Many well-heeled investors pouring money into real estate bonds to get a higher return from a secured investment have been taken aback by the first default in a property debenture since the turbulent days of 2008-09.
A month-and-a-half ago Century Real Estate, an influential Bangalore realtor, failed to pay the interest rate on time. While the company is trying to sort out the issue with investors, the development has gone down in the property market as a signal of cash-flow problems many developers are grappling with amid a slowdown in sales.
In the past three years, close to Rs 12,000 crore have been raised by developers from Mumbai, Delhi and Bangalore through private placement to high net-worth individual ( HNI) investors, corporate treasuries and finance companies.
As banks turned selective, primary market issuance to these investors emerged as a quick fundraising option. The Century debentures were also placed with investors like Kotak MahindraBSE 0.90 % Prime (a non-banking finance company), some HNIs and corporate investors.
Post default, IL&FS, the debenture trustee for the issuance, has taken legal action as per the trust deed to salvage the money. Each debenture had a face value of Rs 1 crore.
"IL&FS has kept investors informed about all its actions. It has taken legal action for enforcement of security to recover all investors' money," a Kotak Group spokesman said, responding to an email query from ET.

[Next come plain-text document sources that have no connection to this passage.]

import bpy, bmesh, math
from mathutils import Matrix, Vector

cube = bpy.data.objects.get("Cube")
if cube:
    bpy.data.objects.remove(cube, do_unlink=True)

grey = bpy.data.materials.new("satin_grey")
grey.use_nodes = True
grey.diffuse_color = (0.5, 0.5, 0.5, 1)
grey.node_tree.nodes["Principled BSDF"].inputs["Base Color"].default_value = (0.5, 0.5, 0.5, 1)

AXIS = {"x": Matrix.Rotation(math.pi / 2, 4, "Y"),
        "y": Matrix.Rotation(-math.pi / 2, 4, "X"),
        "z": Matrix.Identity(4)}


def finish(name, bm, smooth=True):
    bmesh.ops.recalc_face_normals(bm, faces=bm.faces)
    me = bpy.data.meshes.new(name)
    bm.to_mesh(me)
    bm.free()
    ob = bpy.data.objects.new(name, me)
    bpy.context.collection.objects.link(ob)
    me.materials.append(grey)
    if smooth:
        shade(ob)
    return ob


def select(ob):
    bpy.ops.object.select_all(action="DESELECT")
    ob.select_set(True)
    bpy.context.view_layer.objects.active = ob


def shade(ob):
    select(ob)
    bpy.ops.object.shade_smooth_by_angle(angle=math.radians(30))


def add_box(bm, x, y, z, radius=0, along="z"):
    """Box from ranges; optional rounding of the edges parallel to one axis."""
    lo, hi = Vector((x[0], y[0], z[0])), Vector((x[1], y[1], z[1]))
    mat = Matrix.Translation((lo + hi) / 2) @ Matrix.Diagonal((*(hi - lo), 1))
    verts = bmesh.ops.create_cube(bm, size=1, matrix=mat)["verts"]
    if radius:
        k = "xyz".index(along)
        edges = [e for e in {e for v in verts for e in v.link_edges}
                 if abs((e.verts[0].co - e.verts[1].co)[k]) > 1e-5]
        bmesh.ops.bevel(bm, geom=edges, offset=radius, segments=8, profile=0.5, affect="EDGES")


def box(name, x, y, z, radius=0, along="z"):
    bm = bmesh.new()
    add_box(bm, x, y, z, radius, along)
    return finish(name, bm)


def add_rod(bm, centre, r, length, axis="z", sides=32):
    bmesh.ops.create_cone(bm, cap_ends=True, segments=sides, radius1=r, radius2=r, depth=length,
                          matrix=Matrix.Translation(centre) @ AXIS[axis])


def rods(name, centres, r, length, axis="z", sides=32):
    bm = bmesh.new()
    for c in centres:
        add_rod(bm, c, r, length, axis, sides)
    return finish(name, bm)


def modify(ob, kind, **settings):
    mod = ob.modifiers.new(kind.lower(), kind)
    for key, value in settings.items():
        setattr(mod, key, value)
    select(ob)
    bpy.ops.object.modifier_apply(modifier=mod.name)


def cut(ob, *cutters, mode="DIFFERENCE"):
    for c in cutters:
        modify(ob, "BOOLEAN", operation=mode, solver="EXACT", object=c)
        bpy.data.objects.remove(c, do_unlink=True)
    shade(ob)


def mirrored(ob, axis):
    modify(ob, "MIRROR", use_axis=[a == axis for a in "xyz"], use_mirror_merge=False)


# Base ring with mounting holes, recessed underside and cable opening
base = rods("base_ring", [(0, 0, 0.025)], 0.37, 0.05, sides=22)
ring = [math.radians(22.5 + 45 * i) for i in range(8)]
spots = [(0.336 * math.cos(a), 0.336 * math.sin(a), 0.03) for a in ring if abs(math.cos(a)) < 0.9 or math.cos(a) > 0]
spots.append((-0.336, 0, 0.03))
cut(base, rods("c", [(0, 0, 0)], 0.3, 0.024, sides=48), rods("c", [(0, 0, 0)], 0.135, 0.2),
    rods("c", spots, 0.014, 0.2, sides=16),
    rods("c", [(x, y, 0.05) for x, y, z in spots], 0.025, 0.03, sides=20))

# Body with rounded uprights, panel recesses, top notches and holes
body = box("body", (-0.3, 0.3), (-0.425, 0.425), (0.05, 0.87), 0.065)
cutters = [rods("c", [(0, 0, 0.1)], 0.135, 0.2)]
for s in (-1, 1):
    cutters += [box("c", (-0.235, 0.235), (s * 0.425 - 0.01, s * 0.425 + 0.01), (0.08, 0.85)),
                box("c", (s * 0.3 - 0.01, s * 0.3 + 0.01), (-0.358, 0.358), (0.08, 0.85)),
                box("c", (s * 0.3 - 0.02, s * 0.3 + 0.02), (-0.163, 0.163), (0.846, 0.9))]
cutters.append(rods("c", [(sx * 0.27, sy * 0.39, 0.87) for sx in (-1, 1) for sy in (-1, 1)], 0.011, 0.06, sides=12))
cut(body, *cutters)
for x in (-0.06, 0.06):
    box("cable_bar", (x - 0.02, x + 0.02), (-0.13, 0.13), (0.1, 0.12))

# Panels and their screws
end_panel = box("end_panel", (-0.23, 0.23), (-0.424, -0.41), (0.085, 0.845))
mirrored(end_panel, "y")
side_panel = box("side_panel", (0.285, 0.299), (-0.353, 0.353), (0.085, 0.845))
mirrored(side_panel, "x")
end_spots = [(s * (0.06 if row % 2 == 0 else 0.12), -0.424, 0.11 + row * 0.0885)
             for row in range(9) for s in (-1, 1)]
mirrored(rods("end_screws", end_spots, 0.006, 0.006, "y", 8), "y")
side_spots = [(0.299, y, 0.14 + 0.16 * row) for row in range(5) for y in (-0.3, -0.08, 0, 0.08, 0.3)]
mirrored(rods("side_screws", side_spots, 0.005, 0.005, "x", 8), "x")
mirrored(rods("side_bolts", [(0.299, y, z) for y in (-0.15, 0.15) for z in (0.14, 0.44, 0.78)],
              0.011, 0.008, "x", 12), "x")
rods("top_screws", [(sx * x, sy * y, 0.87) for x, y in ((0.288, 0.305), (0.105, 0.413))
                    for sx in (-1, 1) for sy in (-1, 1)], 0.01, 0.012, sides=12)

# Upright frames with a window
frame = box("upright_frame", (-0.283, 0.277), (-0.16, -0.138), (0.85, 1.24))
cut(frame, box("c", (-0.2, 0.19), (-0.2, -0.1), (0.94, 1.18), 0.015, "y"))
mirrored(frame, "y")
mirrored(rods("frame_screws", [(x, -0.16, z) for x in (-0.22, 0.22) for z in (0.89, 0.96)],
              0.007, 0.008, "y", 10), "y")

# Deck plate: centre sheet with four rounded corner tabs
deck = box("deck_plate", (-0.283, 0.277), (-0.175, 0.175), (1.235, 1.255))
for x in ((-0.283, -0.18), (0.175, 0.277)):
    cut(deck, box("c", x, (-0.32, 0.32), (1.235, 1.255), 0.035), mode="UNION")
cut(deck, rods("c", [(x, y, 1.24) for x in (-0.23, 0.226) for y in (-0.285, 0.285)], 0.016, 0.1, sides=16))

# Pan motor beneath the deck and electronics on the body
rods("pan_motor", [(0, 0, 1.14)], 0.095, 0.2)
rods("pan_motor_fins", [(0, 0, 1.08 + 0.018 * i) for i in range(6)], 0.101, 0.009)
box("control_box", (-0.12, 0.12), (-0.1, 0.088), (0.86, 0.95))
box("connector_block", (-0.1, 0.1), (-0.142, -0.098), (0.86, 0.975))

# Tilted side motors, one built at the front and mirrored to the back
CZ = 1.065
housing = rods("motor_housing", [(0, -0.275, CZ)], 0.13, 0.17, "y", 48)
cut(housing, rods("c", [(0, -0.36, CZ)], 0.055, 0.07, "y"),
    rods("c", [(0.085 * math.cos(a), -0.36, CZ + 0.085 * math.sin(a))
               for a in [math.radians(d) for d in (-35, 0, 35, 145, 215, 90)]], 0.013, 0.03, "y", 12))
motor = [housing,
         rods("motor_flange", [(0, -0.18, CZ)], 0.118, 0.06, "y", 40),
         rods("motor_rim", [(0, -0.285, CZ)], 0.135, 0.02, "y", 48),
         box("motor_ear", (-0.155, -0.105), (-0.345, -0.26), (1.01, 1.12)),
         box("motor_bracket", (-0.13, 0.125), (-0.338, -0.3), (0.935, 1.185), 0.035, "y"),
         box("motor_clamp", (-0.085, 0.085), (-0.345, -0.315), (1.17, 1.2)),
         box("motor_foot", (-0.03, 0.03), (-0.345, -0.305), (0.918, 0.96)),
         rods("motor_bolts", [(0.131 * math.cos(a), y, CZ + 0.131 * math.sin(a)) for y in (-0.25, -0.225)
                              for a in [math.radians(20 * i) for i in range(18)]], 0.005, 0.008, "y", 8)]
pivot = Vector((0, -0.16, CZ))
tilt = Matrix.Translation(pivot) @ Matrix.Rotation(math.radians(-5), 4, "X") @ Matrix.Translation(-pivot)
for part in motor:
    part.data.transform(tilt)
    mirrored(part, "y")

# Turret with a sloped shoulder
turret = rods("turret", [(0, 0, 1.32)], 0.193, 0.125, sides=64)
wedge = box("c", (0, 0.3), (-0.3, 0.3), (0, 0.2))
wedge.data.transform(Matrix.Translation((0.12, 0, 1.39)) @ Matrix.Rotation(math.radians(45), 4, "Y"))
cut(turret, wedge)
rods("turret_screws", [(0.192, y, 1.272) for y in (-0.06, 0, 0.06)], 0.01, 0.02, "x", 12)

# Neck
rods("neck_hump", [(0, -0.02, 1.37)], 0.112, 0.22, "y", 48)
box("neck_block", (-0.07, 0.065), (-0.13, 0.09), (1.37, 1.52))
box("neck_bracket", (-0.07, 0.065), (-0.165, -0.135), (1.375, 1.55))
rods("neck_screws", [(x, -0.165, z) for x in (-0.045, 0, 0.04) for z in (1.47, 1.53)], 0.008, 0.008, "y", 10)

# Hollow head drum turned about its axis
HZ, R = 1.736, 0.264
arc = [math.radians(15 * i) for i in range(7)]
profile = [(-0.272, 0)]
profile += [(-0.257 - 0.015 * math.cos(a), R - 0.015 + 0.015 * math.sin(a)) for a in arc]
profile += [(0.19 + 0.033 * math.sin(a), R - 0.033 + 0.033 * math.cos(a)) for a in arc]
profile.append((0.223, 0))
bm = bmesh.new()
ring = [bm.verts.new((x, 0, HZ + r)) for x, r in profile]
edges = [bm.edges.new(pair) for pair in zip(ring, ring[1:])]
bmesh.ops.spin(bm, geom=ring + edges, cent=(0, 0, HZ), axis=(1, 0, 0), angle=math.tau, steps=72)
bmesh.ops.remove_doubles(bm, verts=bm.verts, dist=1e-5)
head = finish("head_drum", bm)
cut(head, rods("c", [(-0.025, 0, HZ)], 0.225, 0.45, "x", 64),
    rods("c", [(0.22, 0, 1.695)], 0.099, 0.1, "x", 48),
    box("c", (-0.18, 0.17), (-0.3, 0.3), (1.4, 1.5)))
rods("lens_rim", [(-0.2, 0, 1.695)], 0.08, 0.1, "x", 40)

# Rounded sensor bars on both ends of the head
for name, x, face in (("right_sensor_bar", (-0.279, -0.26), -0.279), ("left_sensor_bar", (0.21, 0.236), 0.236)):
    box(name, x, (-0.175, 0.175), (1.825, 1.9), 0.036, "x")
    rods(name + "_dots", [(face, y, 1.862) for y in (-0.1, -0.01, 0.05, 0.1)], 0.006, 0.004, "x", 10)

"If sales do not pick up, we won't be surprised if more real estate companies find it difficult to pay interest and redemption money on time... In many cases builders have been borrowing fresh money to repay old debts. Under such circumstances, cash-flow mismatches are very likely if home buyers wait and watch and new debt finance is not easily available," said a senior official of a large financial institution.
According to him, some of the banks are refinancing each others' loans before there is a default. "One of the reasons why builders prefer loans to debentures is because banks can evergreen loans but the market always gets a whiff of adefault in debentures... But not too many banks are raising their exposure to builders," said a broker.
The Century debenture issue is secured against multiple land parcels in Bangalore - the market value of which is estimated at approximately Rs 600 crore - resulting in a security cover which is multiple times the outstanding debt.
"While investors may get back their money after some time, credit rating agencies may have to take a relook at the company," said a source. An email query to Century Real Estate MD Ravindra Pai remained unanswered till the time of going to press.
In 2009, one of the country's developers had to restructure the terms of its debentures placed with mutual funds to tide over cash crunch and avoid, albeit temporarily, the defaulter tag. The company had found itself in a desperate state after it was forced to withdraw its maiden equity issue.
But fund houses, fearing that a redemption default would hit the net asset value of MF schemes, co-operated to rejig the asset.
"The situation now is certainly better than what it was in 2009 but the firms continue to be leveraged. With fewer transactions happening, particularly in Mumbai, not all builders are in a position to hold on to the prices they are currently quoting for ready or near-ready properties. There is also some oversupply in markets like Bangalore," said an industry source.